The problem is that Fraserâ€™s â€œgiftâ€ also makes real people disappear into the book, which is what happened to his wife. So he, with a cutie tween daughter in tow (played by Eliza Hope Bennett), is searching for a copy of the novel that holds said wife imprisoned. But Fraser isnâ€™t the only one looking for that book. Paul Bettany plays the morose Dustfinger, who was summoned by Fraser but desperately wants to get back into fiction-land so he can be reunited with his wife. And then thereâ€™s the villain Capricorn, who likes being in the real world and only wants to force Fraser to keep reading from various books, so as to get more wealth and power.
No one mentions Harry Potter in the film, but that was clearly on the minds of its producers and screenwriters. Inkheart tries to summon the magic and utterly fails.

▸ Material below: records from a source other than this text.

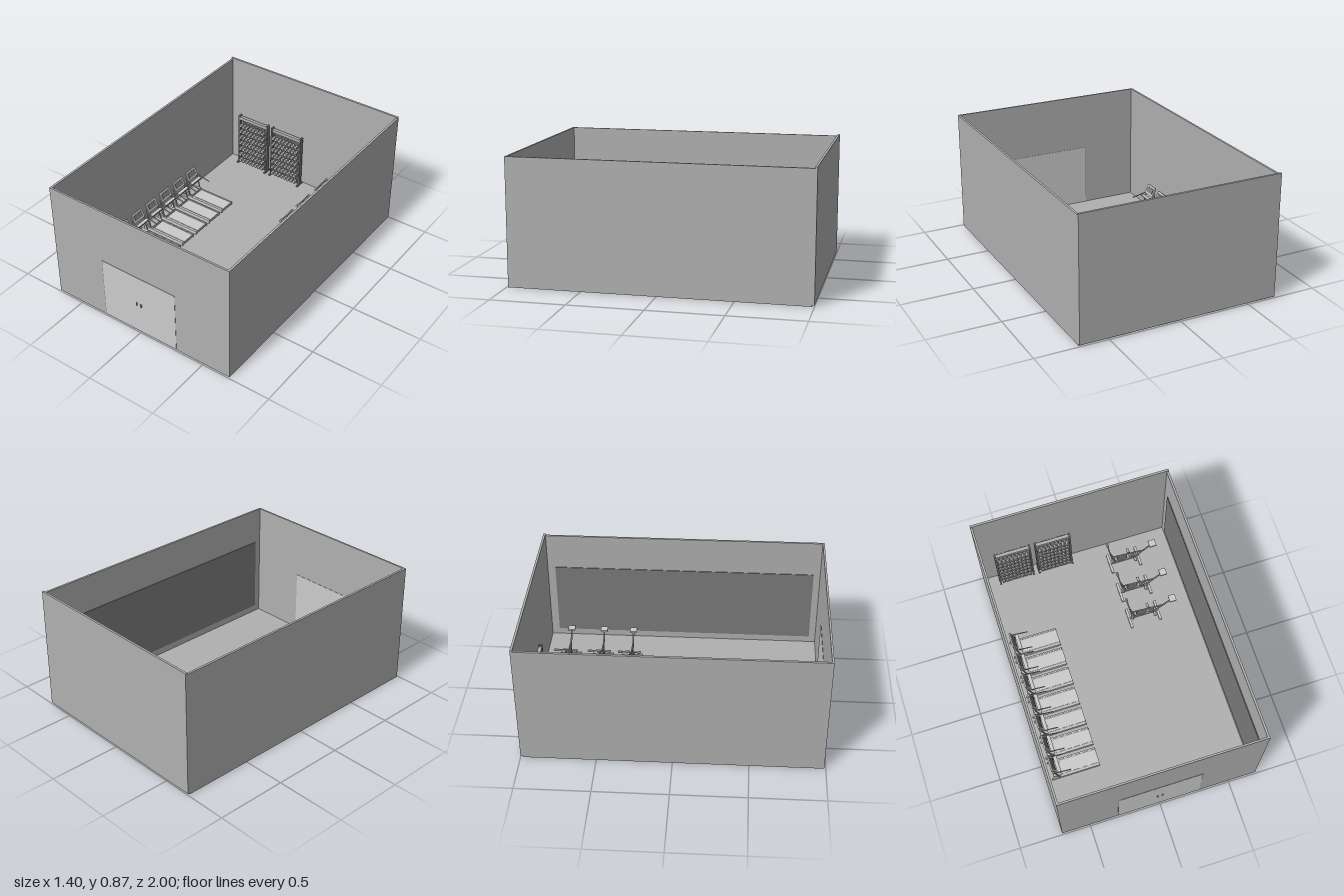
import * as THREE from 'three';
import { mergeGeometries } from 'three/addons/utils/BufferGeometryUtils.js';

const mat = (color) => new THREE.MeshStandardMaterial({ color, flatShading: true });
const wallGrey = mat(0xb0b0b0);
const lightGrey = mat(0xcccccc);
const darkGrey = mat(0x7b7b7b);

function add(parent, name, geometry, material) {
  const mesh = new THREE.Mesh(geometry, material);
  mesh.name = name;
  parent.add(mesh);
  return mesh;
}

// Box given by its lowest and highest corner
function box(parent, name, a, b, material) {
  const mesh = add(parent, name, new THREE.BoxGeometry(b[0] - a[0], b[1] - a[1], b[2] - a[2]), material);
  mesh.position.set((a[0] + b[0]) / 2, (a[1] + b[1]) / 2, (a[2] + b[2]) / 2);
  return mesh;
}

// Round bar between two points
function rod(parent, name, a, b, radius, material, sides = 8) {
  const p = new THREE.Vector3(...a), q = new THREE.Vector3(...b);
  const mesh = add(parent, name, new THREE.CylinderGeometry(radius, radius, p.distanceTo(q), sides), material);
  mesh.position.copy(p).lerp(q, 0.5);
  mesh.quaternion.setFromUnitVectors(new THREE.Vector3(0, 1, 0), q.sub(p).normalize());
  return mesh;
}

function createRoom() {
  const room = new THREE.Group();
  room.name = 'room';
  box(room, 'floor', [-0.7, 0, -0.985], [0.7, 0.01, 0.99], wallGrey);
  box(room, 'backWall', [-0.7, 0.01, -1], [0.7, 0.87, -0.985], wallGrey);
  box(room, 'frontWall', [-0.7, 0.005, 0.977], [0.7, 0.86, 0.99], wallGrey);
  for (const s of [-1, 1]) {
    const wall = box(room, s < 0 ? 'rightWall' : 'leftWall', [-0.0075, 0.005, -0.985], [0.0075, 0.86, 0.977], wallGrey);
    wall.position.x = s * 0.6925;
  }
  box(room, 'wallMirror', [0.68, 0.06, -0.93], [0.685, 0.6, 0.93], darkGrey);

  // Double door with a pull on each leaf
  box(room, 'rightDoor', [-0.295, 0.008, 0.975], [-0.005, 0.455, 0.992], lightGrey);
  box(room, 'leftDoor', [-0.005, 0.008, 0.975], [0.285, 0.455, 0.992], lightGrey);
  box(room, 'doorJamb', [-0.299, 0.008, 0.976], [-0.295, 0.455, 0.991], darkGrey);
  for (const x of [-0.022, 0.012]) {
    box(room, 'doorHandle', [x - 0.004, 0.222, 0.992], [x + 0.004, 0.246, 1], wallGrey);
  }
  return room;
}

// Treadmill: console toward -x, belt running toward +x
function createTreadmill() {
  const t = new THREE.Group();
  t.name = 'treadmill';
  box(t, 'deck', [-0.1, 0.012, -0.055], [0.172, 0.033, 0.055], wallGrey);
  box(t, 'belt', [-0.09, 0.033, -0.045], [0.175, 0.036, 0.045], lightGrey);
  box(t, 'motorCover', [-0.155, 0.01, -0.055], [-0.1, 0.05, 0.055], wallGrey);
  for (const s of [-1, 1]) {
    const z = s * 0.06;
    box(t, 'sideRail', [-0.172, 0.01, z - 0.005], [0.175, 0.036, z + 0.005], lightGrey);
    rod(t, 'upright', [-0.115, 0.03, z], [-0.15, 0.18, z], 0.005, wallGrey);
    rod(t, 'handRail', [-0.15, 0.16, z], [-0.03, 0.135, z], 0.004, wallGrey);
  }
  box(t, 'crossBar', [-0.125, 0.135, -0.06], [-0.1, 0.143, 0.06], lightGrey);
  const panel = box(t, 'console', [-0.005, -0.035, -0.055], [0.005, 0.035, 0.055], lightGrey);
  panel.position.set(-0.148, 0.19, 0);
  panel.rotation.z = 0.4;
  const screen = box(t, 'screen', [-0.002, -0.02, -0.04], [0.002, 0.02, 0.04], darkGrey);
  screen.position.set(-0.142, 0.193, 0);
  screen.rotation.z = 0.4;
  return t;
}

// Exercise bike: handlebar toward -x, saddle toward +x
function createBike() {
  const b = new THREE.Group();
  b.name = 'exerciseBike';
  for (const x of [-0.165, 0.05]) {
    box(b, 'footBar', [x - 0.009, 0.01, -0.075], [x + 0.009, 0.025, 0.075], lightGrey);
  }
  box(b, 'baseBeam', [-0.165, 0.018, -0.006], [0.05, 0.032, 0.006], wallGrey);
  rod(b, 'frontPost', [-0.12, 0.025, 0], [-0.165, 0.2, 0], 0.006, wallGrey);
  rod(b, 'seatPost', [0.03, 0.025, 0], [0.155, 0.155, 0], 0.006, wallGrey);
  rod(b, 'topTube', [-0.14, 0.12, 0], [0.09, 0.088, 0], 0.006, wallGrey);
  rod(b, 'flywheel', [-0.075, 0.075, -0.005], [-0.075, 0.075, 0.005], 0.04, darkGrey, 20);
  rod(b, 'crankWheel', [0, 0.07, -0.008], [0, 0.07, 0.008], 0.022, wallGrey, 16);
  rod(b, 'handlebar', [-0.165, 0.2, -0.08], [-0.165, 0.2, 0.08], 0.005, wallGrey);
  for (const s of [-1, 1]) {
    rod(b, 'grip', [-0.165, 0.2, s * 0.055], [-0.165, 0.2, s * 0.082], 0.009, lightGrey);
    rod(b, 'crankArm', [0, 0.07, s * 0.014], [s * 0.02, 0.07 - s * 0.025, s * 0.014], 0.004, wallGrey);
    rod(b, 'crankAxle', [0, 0.07, 0], [0, 0.07, s * 0.016], 0.004, wallGrey);
    box(b, 'pedal', [s * 0.02 - 0.009, 0.067 - s * 0.025, s * 0.03 - 0.016],
      [s * 0.02 + 0.009, 0.073 - s * 0.025, s * 0.03 + 0.016], wallGrey);
  }
  box(b, 'saddle', [0.132, 0.155, -0.025], [0.182, 0.168, 0.025], lightGrey);
  return b;
}

// Dumbbell lying along z, two hexagonal heads and a handle
function dumbbellGeometry() {
  const parts = [[0.004, 0.05, 0, 8], [0.0135, 0.026, -0.025, 6], [0.0135, 0.026, 0.025, 6]];
  return mergeGeometries(parts.map(([r, length, z, sides]) =>
    new THREE.CylinderGeometry(r, r, length, sides).rotateX(Math.PI / 2).translate(0, 0, z)));
}

// Rack centred on x, with rows of dumbbells
function createRack(dumbbell) {
  const rack = new THREE.Group();
  rack.name = 'dumbbellRack';
  for (const s of [-1, 1]) {
    box(rack, 'post', [s * 0.126 - 0.006, 0.01, -0.015], [s * 0.126 + 0.006, 0.43, 0.015], darkGrey);
    box(rack, 'foot', [s * 0.126 - 0.006, 0.01, -0.035], [s * 0.126 + 0.006, 0.022, 0.035], darkGrey);
  }
  box(rack, 'topBar', [-0.126, 0.395, -0.012], [0.126, 0.42, 0.012], wallGrey);
  for (let row = 0; row < 7; row++) {
    const y = 0.035 + row * 0.052;
    box(rack, 'shelf', [-0.126, y - 0.006, -0.016], [0.126, y, 0.016], darkGrey);
    for (let i = 0; i < 8; i++) {
      add(rack, 'dumbbell', dumbbell, wallGrey).position.set((i - 3.5) * 0.0285, y + 0.012, 0);
    }
  }
  return rack;
}

export function createModel() {
  const model = new THREE.Group();
  model.name = 'gym';
  model.add(createRoom());

  for (let i = 0; i < 7; i++) {
    const treadmill = createTreadmill();
    treadmill.position.set(-0.485, 0, -0.382 + i * 0.156);
    model.add(treadmill);
  }
  for (const z of [-0.815, -0.575, -0.36]) {
    const bike = createBike();
    bike.position.set(0.388, 0, z);
    model.add(bike);
  }
  const dumbbell = dumbbellGeometry();
  for (const x of [-0.46, -0.165]) {
    const rack = createRack(dumbbell);
    rack.position.set(x, 0, -0.942);
    model.add(rack);
  }
  return model;
}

Part of the problem is that the movie feels cheap, with substandard special effects, chintzy production design, and lots of scenes where people just stand around and talk. Not that dialogue is necessarily bad, but it is when itâ€™s merely a way to move the story forward without having to conjure up a new set.
Fraser is apparently the Hollywood go-to guy for acting in front of a green screen, and heâ€™s fine here. Bettany is largely wasted, but he doesnâ€™t embarrass himself. Ditto for Helen Mirren. And while Iâ€™m sure Miss Bennett looks smashing on the commercials that air on Nickelodeon, someone will have to explain why Brendan Fraserâ€™s daughter speaks with a British accent. Suffice it to say, I was not enchanted.